▸ **About this exercise**: Gather from the material every line that contains the string "scale".

▸ **Working data**:
########################################

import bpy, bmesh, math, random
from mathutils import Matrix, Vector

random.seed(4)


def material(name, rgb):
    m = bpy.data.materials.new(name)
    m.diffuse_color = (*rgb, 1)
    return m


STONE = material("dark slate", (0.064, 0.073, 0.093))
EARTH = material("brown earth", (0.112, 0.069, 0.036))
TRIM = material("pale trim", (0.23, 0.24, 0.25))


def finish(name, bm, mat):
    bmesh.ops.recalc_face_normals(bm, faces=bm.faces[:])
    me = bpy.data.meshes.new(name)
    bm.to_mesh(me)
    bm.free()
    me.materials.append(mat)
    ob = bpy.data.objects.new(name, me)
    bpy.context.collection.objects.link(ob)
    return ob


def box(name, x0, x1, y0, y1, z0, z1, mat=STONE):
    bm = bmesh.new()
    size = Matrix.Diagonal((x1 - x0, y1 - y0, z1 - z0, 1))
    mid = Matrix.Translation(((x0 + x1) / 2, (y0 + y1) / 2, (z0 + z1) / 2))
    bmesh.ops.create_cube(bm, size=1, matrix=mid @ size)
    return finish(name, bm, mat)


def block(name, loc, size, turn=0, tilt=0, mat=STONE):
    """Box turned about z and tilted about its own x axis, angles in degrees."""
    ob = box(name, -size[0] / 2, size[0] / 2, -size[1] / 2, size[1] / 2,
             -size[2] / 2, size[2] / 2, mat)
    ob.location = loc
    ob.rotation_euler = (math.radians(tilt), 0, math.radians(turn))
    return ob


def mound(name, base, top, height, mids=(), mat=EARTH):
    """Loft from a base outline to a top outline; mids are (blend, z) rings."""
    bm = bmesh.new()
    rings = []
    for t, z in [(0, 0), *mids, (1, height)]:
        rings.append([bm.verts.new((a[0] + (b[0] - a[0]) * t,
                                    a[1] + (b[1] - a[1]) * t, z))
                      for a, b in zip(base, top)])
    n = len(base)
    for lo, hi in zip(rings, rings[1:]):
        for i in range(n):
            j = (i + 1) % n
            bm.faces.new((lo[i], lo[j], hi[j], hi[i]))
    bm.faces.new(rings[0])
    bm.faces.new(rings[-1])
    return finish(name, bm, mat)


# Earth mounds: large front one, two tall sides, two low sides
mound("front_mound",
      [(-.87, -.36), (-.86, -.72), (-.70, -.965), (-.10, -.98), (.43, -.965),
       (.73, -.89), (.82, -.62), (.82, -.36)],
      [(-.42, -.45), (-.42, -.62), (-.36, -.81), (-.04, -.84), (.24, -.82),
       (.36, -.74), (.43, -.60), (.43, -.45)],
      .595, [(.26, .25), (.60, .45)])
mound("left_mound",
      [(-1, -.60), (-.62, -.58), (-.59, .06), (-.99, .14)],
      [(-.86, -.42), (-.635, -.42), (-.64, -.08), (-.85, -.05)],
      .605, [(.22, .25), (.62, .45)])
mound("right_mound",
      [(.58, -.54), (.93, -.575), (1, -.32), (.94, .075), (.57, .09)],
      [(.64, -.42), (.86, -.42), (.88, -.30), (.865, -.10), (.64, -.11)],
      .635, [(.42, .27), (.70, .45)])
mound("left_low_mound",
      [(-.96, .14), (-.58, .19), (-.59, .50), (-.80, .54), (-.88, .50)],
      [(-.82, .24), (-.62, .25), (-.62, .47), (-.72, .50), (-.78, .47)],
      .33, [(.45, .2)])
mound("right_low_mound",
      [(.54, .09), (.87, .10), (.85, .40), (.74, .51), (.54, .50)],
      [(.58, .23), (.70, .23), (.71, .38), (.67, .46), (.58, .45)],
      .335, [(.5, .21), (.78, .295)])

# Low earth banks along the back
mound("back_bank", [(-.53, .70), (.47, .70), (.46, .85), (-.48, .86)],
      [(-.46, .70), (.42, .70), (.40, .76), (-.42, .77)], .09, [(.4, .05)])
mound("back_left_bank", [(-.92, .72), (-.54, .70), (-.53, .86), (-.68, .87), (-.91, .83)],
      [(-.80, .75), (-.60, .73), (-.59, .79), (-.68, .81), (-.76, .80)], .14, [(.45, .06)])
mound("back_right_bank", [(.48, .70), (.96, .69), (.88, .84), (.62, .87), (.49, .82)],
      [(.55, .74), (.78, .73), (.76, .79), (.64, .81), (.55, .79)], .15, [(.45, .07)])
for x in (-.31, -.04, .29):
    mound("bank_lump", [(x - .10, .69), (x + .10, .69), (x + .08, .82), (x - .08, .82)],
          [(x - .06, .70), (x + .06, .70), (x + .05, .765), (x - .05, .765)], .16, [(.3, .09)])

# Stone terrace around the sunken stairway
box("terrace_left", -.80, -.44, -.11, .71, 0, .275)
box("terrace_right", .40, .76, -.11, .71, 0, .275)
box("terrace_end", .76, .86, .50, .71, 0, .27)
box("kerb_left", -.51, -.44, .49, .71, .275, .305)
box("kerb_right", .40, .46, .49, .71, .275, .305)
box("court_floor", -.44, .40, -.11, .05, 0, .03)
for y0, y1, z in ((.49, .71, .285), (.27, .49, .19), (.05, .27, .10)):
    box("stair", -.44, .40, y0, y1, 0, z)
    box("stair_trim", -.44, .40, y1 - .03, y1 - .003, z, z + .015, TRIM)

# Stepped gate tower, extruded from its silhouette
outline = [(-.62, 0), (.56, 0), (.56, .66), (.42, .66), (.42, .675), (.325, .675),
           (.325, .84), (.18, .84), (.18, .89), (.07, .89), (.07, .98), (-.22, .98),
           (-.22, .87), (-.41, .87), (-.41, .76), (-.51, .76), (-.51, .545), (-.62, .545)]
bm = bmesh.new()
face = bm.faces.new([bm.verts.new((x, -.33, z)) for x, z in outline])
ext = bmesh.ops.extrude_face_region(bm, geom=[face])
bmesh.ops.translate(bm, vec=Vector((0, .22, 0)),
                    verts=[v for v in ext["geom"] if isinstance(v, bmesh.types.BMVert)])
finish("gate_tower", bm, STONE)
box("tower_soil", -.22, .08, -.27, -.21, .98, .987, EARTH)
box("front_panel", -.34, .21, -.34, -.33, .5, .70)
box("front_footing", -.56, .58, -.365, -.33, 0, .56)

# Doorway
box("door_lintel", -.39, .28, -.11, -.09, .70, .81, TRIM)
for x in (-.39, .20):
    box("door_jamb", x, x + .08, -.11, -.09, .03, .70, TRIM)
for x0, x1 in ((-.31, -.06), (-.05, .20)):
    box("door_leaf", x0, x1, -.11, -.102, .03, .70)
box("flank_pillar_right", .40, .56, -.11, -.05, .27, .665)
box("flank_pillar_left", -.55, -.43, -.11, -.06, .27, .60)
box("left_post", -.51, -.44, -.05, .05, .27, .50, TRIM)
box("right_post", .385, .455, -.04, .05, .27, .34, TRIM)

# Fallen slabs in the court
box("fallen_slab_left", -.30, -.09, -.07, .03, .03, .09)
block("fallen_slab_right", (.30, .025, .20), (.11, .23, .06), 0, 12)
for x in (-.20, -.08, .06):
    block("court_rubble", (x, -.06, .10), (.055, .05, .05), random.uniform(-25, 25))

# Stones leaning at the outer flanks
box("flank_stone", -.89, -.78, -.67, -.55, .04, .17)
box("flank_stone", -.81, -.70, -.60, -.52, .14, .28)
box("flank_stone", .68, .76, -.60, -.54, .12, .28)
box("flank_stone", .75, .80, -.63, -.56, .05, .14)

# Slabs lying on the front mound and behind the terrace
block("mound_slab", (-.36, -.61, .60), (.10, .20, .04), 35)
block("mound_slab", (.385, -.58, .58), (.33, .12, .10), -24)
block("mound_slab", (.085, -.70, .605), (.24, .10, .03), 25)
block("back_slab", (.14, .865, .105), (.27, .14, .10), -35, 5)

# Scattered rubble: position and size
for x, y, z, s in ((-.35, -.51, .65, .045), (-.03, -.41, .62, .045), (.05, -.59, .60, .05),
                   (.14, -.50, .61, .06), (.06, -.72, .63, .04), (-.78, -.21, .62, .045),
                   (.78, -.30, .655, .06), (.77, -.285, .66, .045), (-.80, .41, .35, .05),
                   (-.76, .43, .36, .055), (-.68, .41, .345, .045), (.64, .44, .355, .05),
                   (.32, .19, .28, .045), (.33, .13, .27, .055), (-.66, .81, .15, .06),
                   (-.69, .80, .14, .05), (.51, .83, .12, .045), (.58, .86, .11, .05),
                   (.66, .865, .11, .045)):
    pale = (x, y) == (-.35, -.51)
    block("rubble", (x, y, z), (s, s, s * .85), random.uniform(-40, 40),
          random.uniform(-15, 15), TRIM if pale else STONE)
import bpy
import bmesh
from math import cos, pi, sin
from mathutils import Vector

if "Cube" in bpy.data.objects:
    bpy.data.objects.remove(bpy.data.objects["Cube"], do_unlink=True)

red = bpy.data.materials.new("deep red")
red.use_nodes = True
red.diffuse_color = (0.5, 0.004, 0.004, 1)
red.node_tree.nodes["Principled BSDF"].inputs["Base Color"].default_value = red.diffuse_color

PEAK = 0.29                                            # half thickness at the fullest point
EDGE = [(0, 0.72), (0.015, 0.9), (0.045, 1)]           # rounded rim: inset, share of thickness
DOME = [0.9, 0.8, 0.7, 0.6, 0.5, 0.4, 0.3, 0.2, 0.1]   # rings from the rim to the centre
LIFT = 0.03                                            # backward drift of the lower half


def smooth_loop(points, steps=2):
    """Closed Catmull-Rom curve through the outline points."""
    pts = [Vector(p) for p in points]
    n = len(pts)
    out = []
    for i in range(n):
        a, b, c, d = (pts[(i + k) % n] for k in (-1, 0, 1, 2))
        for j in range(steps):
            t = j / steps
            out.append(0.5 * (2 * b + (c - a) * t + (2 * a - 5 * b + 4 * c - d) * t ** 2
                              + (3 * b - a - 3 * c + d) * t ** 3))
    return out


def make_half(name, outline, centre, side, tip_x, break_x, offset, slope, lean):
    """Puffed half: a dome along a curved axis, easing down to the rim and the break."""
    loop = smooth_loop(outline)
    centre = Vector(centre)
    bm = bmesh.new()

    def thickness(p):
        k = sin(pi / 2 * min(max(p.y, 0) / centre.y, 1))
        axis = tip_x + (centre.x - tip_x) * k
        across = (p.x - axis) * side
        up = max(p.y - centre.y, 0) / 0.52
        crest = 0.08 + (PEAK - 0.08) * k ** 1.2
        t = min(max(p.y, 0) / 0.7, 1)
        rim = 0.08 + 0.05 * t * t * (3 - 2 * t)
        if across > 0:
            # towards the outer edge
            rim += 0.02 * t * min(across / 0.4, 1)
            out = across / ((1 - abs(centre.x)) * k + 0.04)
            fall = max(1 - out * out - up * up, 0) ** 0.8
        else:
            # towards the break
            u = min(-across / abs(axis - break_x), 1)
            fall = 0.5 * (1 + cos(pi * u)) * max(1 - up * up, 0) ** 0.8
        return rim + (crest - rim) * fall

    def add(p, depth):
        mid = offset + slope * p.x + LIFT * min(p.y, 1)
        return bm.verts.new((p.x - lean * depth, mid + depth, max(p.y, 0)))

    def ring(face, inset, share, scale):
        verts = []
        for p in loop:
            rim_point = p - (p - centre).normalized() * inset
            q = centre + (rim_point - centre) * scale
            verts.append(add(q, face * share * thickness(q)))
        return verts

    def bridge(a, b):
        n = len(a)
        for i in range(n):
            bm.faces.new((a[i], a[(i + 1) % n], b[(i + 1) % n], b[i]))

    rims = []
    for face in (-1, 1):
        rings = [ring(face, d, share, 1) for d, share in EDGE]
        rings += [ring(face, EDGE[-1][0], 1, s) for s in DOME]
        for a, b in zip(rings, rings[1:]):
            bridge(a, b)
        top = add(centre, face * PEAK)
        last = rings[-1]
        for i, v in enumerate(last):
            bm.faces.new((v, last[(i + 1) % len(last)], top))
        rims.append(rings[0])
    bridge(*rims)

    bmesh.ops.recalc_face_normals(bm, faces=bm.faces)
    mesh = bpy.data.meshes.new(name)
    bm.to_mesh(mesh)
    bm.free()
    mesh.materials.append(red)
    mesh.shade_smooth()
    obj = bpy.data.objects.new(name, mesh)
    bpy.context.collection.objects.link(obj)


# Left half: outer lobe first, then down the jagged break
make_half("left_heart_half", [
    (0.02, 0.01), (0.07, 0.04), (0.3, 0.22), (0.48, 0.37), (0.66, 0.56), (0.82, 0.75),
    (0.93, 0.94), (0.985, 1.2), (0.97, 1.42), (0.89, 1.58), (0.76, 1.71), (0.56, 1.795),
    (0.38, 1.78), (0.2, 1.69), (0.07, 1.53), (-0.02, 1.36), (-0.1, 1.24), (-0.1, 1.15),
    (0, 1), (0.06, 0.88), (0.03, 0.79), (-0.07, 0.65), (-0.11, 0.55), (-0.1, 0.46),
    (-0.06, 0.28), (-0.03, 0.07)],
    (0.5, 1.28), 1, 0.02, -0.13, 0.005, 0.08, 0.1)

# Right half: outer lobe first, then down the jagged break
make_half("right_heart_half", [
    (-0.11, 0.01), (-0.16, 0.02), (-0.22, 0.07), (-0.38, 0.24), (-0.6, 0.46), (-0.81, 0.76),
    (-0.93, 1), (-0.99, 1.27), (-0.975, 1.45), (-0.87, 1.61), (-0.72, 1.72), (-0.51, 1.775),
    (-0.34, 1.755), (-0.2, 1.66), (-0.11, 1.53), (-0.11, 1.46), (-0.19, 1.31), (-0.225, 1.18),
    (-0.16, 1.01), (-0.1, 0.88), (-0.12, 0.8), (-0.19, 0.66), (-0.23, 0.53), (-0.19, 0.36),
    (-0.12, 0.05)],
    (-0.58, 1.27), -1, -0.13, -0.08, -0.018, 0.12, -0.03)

########################################

▸ **Written answer**:
    def ring(face, inset, share, scale):
            q = centre + (rim_point - centre) * scale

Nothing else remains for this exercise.